Saved entries
————————

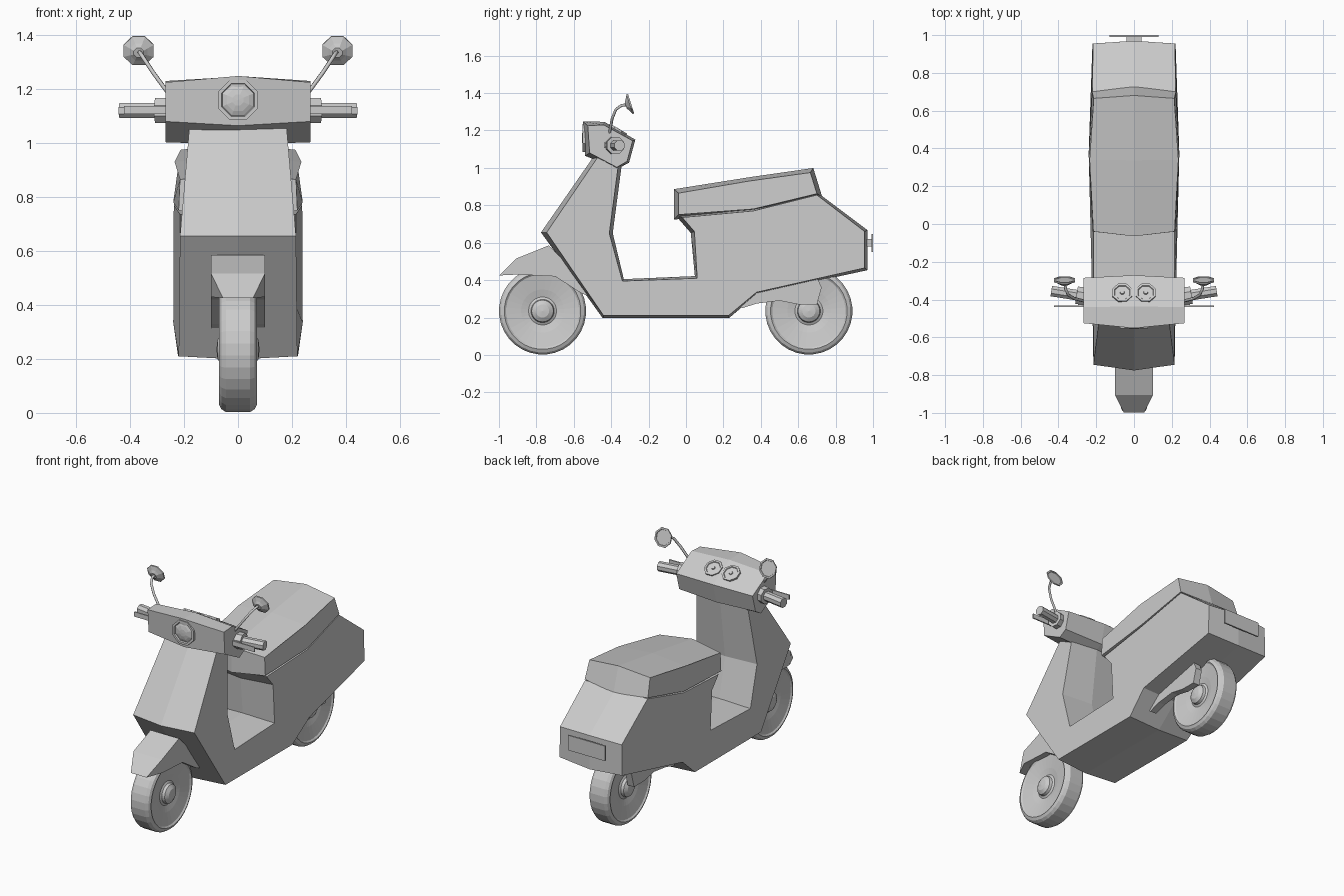
import bpy, bmesh, math
from mathutils import Vector, Matrix

cube = bpy.data.objects.get("Cube")
if cube:
    bpy.data.objects.remove(cube, do_unlink=True)

GREY = (0.6, 0.6, 0.6, 1)
mat = bpy.data.materials.new("plain_grey")
mat.use_nodes = True
mat.diffuse_color = GREY
mat.node_tree.nodes["Principled BSDF"].inputs["Base Color"].default_value = GREY


def finish(name, bm):
    bmesh.ops.remove_doubles(bm, verts=bm.verts, dist=1e-5)
    bmesh.ops.recalc_face_normals(bm, faces=bm.faces)
    me = bpy.data.meshes.new(name)
    bm.to_mesh(me)
    bm.free()
    me.materials.append(mat)
    ob = bpy.data.objects.new(name, me)
    bpy.context.collection.objects.link(ob)
    return ob


def crowned(name, outline):
    """Side outline of (y, z, half width, crown), with a raised crease at x = 0."""
    bm = bmesh.new()
    n = len(outline)
    pts = [Vector(p[:2]) for p in outline]
    area = sum(pts[i - 1].cross(pts[i]) for i in range(n))
    sign = 1 if area > 0 else -1
    rows = []
    for i, (y, z, w, crown) in enumerate(outline):
        a = (pts[i] - pts[i - 1]).normalized()
        b = (pts[(i + 1) % n] - pts[i]).normalized()
        na, nb = Vector((a.y, -a.x)), Vector((b.y, -b.x))
        off = (na + nb) / (1 + na.dot(nb)) * crown * sign
        rows.append([bm.verts.new(c) for c in
                     ((-w, y, z), (0, y + off.x, z + off.y), (w, y, z))])
    for i in range(n):
        for k in range(2):
            bm.faces.new((rows[i - 1][k], rows[i - 1][k + 1], rows[i][k + 1], rows[i][k]))
    for k in (0, 2):
        bm.faces.new([r[k] for r in rows])
    return finish(name, bm)


def slab(name, outline, x0, x1):
    """Side outline of (y, z) extruded between two x values."""
    bm = bmesh.new()
    face = bm.faces.new([bm.verts.new((x0, y, z)) for y, z in outline])
    ext = bmesh.ops.extrude_face_region(bm, geom=[face])["geom"]
    bmesh.ops.translate(bm, vec=(x1 - x0, 0, 0),
                        verts=[v for v in ext if isinstance(v, bmesh.types.BMVert)])
    return finish(name, bm)


def lathe(name, profile, centre, axis, segments=8):
    """Spin (radius, height) points around an axis through the centre."""
    bm = bmesh.new()
    vs = [bm.verts.new((r, 0, h)) for r, h in profile]
    edges = [bm.edges.new(p) for p in zip(vs, vs[1:])]
    bmesh.ops.rotate(bm, verts=vs, cent=(0, 0, 0),
                     matrix=Matrix.Rotation(math.pi / segments, 3, "Z"))
    bmesh.ops.spin(bm, geom=vs + edges, cent=(0, 0, 0), axis=(0, 0, 1),
                   angle=math.tau, steps=segments, use_merge=True)
    rot = Vector(axis).to_track_quat("Z", "Y").to_matrix().to_4x4()
    bm.transform(Matrix.Translation(centre) @ rot)
    return finish(name, bm)


def rod(name, start, end, radius, segments=8):
    d = Vector(end) - Vector(start)
    return lathe(name, [(0, 0), (radius, 0), (radius, d.length), (0, d.length)],
                 start, d, segments)


def box(name, centre, size):
    bm = bmesh.new()
    bmesh.ops.create_cube(bm, size=1)
    bm.transform(Matrix.Translation(centre) @ Matrix.Diagonal((*size, 1)))
    return finish(name, bm)


# Step-through body with leg shield, floor and tail
crowned("body", [
    (-0.47, 1.06, 0.18, 0.02), (-0.745, 0.655, 0.215, 0.025),
    (-0.44, 0.21, 0.22, 0.012), (0.227, 0.21, 0.222, 0.012),
    (0.377, 0.335, 0.24, 0.01), (0.955, 0.465, 0.22, 0.015),
    (0.955, 0.66, 0.217, 0.015), (0.70, 0.855, 0.22, 0.012),
    (0.36, 0.77, 0.238, 0.01), (-0.02, 0.735, 0.215, 0.02),
    (0.045, 0.66, 0.215, 0.02), (0.06, 0.41, 0.215, 0.012),
    (-0.34, 0.395, 0.215, 0.01), (-0.41, 0.65, 0.212, 0.018),
    (-0.36, 1.03, 0.18, 0.018)])

# Seat
crowned("seat", [
    (-0.04, 0.75, 0.22, 0.025), (-0.04, 0.865, 0.215, 0.025),
    (0.34, 0.93, 0.235, 0.02), (0.665, 0.975, 0.213, 0.022),
    (0.70, 0.862, 0.222, 0.022), (0.36, 0.78, 0.24, 0.005)])

# Handlebar cowl
crowned("handlebar_cowl", [
    (-0.525, 1.225, 0.268, 0.025), (-0.44, 1.23, 0.268, 0.016),
    (-0.285, 1.145, 0.268, 0.012), (-0.315, 1.035, 0.268, 0.012),
    (-0.37, 1.003, 0.268, 0.008), (-0.515, 1.08, 0.268, 0.025)])

# Headlight with bezel
lathe("headlight_bezel", [(0.08, -0.03), (0.08, 0.01), (0.066, 0.01), (0.062, 0)],
      (0, -0.543, 1.16), (0, -1, 0))
lathe("headlight_lens", [(0.064, 0), (0.045, 0.008), (0.022, 0.013), (0, 0.014)],
      (0, -0.543, 1.16), (0, -1, 0))

# Wheels
for end, y in (("front", -0.767), ("rear", 0.657)):
    half = [(0.233, 0.045), (0.222, 0.062), (0.205, 0.07), (0.195, 0.062),
            (0.115, 0.048), (0.075, 0.038), (0.062, 0.045), (0.058, 0.062),
            (0.035, 0.076), (0, 0.08)]
    profile = half[::-1] + [(r, -h) for r, h in half]
    lathe(end + "_wheel", [(r, -h) for r, h in profile], (0, y, 0.235), (1, 0, 0), 32)

# Front fender, with a tapered tip
fender = slab("front_fender", [
    (-0.997, 0.425), (-0.906, 0.516), (-0.735, 0.585), (-0.55, 0.40),
    (-0.51, 0.31), (-0.56, 0.33), (-0.70, 0.42), (-0.90, 0.43)], -0.1, 0.1)
for v in fender.data.vertices:
    if v.co.y < -0.95:
        v.co.x *= 0.55

# Number plate on its mount
box("plate_mount", (0, 0.975, 0.6), (0.08, 0.035, 0.04))
box("number_plate", (0, 0.995, 0.598), (0.26, 0.009, 0.095))

# Instrument dials on the sloping back of the cowl
slope = Vector((0, 0.5, 0.86))
for side, s in (("left", 1), ("right", -1)):
    at = Vector((s * 0.062, -0.365, 1.203))
    lathe(side + "_dial", [(0.057, -0.02), (0.057, 0.008), (0.045, 0.008),
                           (0.042, 0.003), (0.012, 0.003), (0.01, 0.009), (0, 0.009)],
          at, slope)

    # Rear swing arm
    slab(side + "_swing_arm", [
        (0.25, 0.30), (0.30, 0.25), (0.38, 0.275), (0.50, 0.29), (0.60, 0.27),
        (0.70, 0.27), (0.725, 0.36), (0.70, 0.42), (0.36, 0.36)], s * 0.08, s * 0.125)

    # Grip, collar and lever
    root, tip = Vector((s * 0.25, -0.385, 1.12)), Vector((s * 0.438, -0.355, 1.12))
    along = (tip - root).normalized()
    rod(side + "_grip_collar", root, root + along * 0.055, 0.05)
    rod(side + "_grip", root, tip, 0.03)
    box(side + "_lever", (s * 0.345, -0.435, 1.122), (0.155, 0.008, 0.03))
    box(side + "_lever_mount", (s * 0.282, -0.415, 1.122), (0.03, 0.045, 0.022))

    # Mirror stalk as a bevelled curve
    curve = bpy.data.curves.new(side + "_mirror_stalk", "CURVE")
    curve.dimensions = "3D"
    curve.bevel_depth = 0.008
    curve.bevel_resolution = 1
    curve.use_fill_caps = True
    path = [(0.255, -0.41, 1.18), (0.315, -0.395, 1.262), (0.348, -0.375, 1.312),
            (0.362, -0.345, 1.334), (0.366, -0.31, 1.338)]
    spline = curve.splines.new("POLY")
    spline.points.add(len(path) - 1)
    for p, (x, y, z) in zip(spline.points, path):
        p.co = (s * x, y, z, 1)
    curve.materials.append(mat)
    bpy.context.collection.objects.link(
        bpy.data.objects.new(side + "_mirror_stalk", curve))

    # Mirror head
    lathe(side + "_mirror", [(0, -0.018), (0.02, -0.018), (0.035, -0.008), (0.06, 0.004),
                             (0.06, 0.012), (0.05, 0.012), (0.048, 0.008), (0, 0.008)],
          (s * 0.368, -0.305, 1.34), (0, 0.95, 0.3))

————————

If the string "data" is in a line of the entries, pick that line out.

_Task solution_
cube = bpy.data.objects.get("Cube")
    bpy.data.objects.remove(cube, do_unlink=True)
mat = bpy.data.materials.new("plain_grey")
    me = bpy.data.meshes.new(name)
    ob = bpy.data.objects.new(name, me)
for v in fender.data.vertices:
    curve = bpy.data.curves.new(side + "_mirror_stalk", "CURVE")
        bpy.data.objects.new(side + "_mirror_stalk", curve))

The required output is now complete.